The United States Constitution provides the legal basis for many of the rights American citizens enjoy. However, like most culturally important writings, the Constitution is interpreted differently by different people.
One of the freedoms based in the Constitution is our freedom of movement and subsequent right to travel. Some people interpret this right as meaning that they do not need a driver’s license to operate a vehicle on public roadways, but do state and federal laws agree with that interpretation?
[If you find my work asphyxiating? Is the air of liberty too rich, too sparkling? Here’s a whiff of stain and smoke from barristers such as Mayor Andy Berke. “Just because you have a right does not mean that right is not subject to limitations,” we learn from Findlaw.com, the helpful website. A limitation on the right, if you think just a moment, is a ban absent the obtaining of the state privilege of “driving.” Either you are free, or you’re not. At Findlaw, the “limitation” overwhelms the right entirely.

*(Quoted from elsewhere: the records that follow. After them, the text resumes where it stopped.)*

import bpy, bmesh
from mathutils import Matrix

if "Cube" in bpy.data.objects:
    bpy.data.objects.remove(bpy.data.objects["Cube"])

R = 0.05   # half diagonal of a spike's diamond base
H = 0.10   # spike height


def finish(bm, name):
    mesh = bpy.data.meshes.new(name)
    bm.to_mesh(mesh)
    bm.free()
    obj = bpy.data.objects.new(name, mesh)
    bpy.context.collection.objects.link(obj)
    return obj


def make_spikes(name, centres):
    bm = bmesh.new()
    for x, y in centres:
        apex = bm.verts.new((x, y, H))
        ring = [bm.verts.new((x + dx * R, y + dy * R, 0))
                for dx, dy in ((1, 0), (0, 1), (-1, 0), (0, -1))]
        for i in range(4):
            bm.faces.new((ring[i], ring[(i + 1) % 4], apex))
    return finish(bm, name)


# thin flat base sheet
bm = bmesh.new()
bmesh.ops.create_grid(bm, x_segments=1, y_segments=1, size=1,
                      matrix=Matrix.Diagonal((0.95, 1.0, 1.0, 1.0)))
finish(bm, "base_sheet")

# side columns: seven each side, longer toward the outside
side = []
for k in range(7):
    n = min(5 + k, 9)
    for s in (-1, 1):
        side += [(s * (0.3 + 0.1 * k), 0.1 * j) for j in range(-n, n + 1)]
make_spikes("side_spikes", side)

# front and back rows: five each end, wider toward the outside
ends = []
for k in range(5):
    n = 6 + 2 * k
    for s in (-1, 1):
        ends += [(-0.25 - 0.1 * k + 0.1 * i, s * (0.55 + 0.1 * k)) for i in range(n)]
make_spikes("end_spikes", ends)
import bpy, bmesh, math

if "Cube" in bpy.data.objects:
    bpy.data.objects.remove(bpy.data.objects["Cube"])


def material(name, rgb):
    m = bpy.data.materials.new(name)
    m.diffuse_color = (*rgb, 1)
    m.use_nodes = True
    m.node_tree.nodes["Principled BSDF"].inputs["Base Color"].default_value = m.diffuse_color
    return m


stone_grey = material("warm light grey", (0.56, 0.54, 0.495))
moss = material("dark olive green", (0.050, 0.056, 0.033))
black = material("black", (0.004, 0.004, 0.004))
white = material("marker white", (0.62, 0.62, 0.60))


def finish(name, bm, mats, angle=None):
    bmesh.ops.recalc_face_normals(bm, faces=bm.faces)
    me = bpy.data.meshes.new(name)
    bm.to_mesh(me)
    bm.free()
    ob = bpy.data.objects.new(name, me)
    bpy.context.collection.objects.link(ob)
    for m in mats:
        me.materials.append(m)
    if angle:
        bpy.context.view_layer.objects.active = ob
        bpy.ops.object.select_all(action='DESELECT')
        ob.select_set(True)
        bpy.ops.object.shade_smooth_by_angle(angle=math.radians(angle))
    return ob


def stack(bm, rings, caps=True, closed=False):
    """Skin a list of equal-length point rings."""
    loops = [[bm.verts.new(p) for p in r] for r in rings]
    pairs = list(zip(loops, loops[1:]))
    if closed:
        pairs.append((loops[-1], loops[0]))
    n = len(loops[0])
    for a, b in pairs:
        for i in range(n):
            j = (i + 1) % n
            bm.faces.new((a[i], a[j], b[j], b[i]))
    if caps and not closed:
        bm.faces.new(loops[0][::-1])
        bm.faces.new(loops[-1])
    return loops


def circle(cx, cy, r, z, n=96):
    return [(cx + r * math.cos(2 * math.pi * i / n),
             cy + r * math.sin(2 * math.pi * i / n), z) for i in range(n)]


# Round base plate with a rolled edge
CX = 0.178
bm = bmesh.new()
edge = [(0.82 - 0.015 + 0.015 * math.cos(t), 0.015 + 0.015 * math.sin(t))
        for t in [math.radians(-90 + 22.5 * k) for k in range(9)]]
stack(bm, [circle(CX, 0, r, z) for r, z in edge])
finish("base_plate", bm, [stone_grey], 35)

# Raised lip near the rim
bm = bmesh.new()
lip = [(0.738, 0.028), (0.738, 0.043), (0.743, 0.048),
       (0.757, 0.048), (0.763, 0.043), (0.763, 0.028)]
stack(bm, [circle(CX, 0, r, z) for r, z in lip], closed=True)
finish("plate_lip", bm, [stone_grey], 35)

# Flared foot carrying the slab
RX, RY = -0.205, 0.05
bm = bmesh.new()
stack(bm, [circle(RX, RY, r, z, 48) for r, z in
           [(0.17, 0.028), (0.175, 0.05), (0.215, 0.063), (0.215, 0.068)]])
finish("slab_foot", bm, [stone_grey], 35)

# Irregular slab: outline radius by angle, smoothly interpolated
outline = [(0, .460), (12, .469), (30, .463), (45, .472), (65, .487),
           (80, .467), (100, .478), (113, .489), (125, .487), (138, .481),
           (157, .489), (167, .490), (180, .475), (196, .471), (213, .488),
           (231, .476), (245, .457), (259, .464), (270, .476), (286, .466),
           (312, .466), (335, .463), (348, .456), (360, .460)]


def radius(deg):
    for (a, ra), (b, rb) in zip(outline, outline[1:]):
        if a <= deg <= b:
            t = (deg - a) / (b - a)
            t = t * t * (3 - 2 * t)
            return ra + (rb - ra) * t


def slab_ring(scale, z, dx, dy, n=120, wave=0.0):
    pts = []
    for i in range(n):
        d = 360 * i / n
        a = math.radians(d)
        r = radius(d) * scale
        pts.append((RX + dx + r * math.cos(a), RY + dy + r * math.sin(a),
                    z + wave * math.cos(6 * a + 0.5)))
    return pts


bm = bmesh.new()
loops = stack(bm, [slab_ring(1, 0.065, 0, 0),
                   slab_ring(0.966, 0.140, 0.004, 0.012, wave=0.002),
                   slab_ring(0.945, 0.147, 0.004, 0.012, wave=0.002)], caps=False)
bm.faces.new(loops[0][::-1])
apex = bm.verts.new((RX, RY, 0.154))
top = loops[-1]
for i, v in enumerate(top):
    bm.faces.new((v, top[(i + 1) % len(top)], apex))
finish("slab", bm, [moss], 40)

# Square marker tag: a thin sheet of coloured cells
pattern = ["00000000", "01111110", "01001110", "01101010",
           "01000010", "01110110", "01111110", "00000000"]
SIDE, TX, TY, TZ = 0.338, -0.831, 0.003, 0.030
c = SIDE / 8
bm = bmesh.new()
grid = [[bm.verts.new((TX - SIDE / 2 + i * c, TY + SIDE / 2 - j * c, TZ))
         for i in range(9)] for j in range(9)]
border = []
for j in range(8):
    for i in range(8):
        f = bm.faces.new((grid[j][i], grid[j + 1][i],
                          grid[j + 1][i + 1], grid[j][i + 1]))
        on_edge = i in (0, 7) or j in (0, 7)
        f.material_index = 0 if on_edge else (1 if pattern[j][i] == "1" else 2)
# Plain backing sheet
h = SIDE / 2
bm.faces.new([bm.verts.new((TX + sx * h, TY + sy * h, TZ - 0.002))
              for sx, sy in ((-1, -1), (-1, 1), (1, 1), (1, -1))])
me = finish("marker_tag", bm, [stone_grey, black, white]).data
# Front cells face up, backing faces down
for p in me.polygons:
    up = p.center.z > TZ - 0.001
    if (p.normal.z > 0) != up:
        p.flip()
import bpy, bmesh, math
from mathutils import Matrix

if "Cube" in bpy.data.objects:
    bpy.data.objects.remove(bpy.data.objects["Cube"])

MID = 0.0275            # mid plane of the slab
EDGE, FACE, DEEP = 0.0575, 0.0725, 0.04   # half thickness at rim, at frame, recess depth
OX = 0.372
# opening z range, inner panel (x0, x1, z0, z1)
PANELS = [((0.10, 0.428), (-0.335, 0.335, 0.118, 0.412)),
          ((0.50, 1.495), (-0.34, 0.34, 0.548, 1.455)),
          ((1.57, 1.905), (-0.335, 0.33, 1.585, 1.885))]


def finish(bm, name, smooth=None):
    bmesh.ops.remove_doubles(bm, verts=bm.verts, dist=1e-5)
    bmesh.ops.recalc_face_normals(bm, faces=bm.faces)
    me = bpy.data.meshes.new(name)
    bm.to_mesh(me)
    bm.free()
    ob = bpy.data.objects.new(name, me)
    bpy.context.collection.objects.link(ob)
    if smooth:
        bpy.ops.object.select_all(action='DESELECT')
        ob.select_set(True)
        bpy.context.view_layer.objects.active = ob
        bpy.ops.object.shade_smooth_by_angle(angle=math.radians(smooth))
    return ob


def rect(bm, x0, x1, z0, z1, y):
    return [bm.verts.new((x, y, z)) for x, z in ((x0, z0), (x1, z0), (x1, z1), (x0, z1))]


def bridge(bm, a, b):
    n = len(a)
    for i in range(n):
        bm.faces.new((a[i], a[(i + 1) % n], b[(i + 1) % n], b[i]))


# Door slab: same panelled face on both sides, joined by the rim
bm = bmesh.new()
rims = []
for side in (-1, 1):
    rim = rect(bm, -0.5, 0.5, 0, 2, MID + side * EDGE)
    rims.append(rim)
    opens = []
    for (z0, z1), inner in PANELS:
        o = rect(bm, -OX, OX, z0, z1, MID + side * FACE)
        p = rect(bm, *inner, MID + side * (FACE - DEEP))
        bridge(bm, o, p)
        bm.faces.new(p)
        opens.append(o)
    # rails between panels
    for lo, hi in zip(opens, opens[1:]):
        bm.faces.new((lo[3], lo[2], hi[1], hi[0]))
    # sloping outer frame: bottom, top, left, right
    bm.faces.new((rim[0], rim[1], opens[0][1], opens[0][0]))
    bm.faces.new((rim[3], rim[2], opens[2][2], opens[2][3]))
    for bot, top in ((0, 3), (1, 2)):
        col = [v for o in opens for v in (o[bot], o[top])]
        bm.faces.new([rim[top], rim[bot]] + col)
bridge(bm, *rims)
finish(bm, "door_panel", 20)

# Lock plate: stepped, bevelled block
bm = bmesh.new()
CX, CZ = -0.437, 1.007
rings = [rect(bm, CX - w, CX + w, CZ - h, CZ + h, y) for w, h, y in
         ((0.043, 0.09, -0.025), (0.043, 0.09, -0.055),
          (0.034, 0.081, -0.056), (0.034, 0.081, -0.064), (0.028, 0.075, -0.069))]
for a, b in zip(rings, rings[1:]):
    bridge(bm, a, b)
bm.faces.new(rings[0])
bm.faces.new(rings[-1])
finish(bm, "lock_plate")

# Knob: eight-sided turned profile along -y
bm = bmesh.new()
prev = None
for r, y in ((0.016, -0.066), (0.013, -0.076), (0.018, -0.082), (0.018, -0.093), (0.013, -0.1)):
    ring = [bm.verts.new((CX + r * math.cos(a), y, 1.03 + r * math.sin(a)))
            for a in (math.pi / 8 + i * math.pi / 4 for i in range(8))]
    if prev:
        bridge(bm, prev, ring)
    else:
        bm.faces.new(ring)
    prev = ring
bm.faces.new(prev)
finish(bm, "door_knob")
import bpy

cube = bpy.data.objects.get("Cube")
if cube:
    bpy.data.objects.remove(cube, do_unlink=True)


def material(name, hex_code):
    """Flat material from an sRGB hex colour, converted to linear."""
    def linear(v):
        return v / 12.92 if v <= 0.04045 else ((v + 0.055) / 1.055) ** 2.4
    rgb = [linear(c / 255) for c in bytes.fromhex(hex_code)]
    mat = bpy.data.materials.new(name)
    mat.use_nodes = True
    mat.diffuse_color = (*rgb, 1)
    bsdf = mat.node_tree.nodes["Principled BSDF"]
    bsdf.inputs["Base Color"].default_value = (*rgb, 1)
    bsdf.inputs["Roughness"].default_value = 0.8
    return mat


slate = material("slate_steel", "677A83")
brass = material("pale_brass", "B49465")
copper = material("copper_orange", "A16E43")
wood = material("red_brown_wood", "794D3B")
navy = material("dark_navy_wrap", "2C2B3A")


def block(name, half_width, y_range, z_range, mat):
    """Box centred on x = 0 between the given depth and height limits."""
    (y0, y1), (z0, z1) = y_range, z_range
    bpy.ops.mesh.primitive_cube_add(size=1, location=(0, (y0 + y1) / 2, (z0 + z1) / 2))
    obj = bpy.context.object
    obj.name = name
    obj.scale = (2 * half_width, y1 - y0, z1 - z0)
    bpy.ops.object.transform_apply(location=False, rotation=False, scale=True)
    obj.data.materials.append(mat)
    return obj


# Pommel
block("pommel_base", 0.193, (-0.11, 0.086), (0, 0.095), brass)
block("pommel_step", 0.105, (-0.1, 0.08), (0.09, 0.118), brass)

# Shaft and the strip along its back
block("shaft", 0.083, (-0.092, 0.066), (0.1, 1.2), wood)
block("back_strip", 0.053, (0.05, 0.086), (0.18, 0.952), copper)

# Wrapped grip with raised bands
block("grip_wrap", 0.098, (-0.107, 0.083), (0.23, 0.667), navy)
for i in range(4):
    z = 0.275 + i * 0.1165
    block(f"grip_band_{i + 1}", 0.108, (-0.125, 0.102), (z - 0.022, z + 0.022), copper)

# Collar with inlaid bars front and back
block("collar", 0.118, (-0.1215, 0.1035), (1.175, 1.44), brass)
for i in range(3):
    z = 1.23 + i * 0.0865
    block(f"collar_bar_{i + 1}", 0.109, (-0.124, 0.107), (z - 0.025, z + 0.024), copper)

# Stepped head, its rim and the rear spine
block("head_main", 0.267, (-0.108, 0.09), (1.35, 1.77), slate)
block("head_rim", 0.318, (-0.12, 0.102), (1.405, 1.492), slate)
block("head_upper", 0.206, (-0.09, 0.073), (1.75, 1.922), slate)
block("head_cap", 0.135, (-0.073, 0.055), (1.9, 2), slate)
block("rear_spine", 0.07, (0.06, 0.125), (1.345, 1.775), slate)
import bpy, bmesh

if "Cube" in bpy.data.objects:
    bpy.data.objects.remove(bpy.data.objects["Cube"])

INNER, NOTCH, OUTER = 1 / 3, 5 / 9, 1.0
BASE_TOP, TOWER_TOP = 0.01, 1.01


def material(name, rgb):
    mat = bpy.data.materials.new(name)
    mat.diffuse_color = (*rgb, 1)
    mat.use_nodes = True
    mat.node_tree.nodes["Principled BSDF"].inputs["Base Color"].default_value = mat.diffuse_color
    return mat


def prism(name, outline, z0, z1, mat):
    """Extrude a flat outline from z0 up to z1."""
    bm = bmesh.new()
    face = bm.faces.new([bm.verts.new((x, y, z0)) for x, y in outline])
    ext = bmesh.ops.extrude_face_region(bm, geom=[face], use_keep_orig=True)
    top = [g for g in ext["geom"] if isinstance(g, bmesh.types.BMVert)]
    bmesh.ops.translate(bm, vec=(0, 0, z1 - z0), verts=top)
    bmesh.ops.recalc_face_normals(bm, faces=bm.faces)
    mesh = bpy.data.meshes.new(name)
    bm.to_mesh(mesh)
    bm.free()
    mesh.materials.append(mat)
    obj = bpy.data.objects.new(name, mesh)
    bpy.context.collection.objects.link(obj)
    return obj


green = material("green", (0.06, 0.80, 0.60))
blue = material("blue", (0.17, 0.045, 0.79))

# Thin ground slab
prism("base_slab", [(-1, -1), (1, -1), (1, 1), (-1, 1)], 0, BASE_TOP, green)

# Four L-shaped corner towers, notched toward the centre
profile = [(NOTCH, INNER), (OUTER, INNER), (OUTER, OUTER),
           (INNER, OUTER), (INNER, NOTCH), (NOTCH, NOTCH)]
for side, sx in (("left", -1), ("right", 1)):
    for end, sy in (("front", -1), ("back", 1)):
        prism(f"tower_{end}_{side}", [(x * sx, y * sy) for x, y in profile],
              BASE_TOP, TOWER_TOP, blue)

It snuffs personal communication by movement of person, goods and property. — DJT]
Do you need a valid driver license to driver if you already have the right to travel?
If you have the right to travel, you should be able to travel freely on public roads, right? Not without a valid driver’s license.
No matter which state you live in, you are required by law to have a valid driver’s license and all endorsements needed for the type of vehicle you are operating, e.g., motorcycle endorsements, commercial vehicle endorsements, etc. Driving without a valid license can result in significant charges.
In terms of U.S. law, your right to travel does not mean you have a right to drive or to a particular mode of travel, i.e., a motor vehicle, airplane, etc.
Because roads and highways are public infrastructure and operating a vehicle poorly has the potential to harm others and their property, state governments are within their rights to require citizens to have a driver’s license before operating a vehicle on public roads, and states do require drivers to be properly licensed.
What about freedom of movement?
Just because you have a right does not mean that right is not subject to limitations. For example, you have a right to free speech, but that does not mean you can yell “Fire!” in a crowded theater or that you can incite violence.
Because the consequences for operating a vehicle poorly or without adequate training could harm others, it is in everyone’s best interest to make sure the people with whom you share the road know what they are doing.
If you believe your rights have been unjustly limited, you may have grounds for legal action. An experienced legal professional can provide advice and assistance when it comes to ensuring you are able to fully exercise your rights.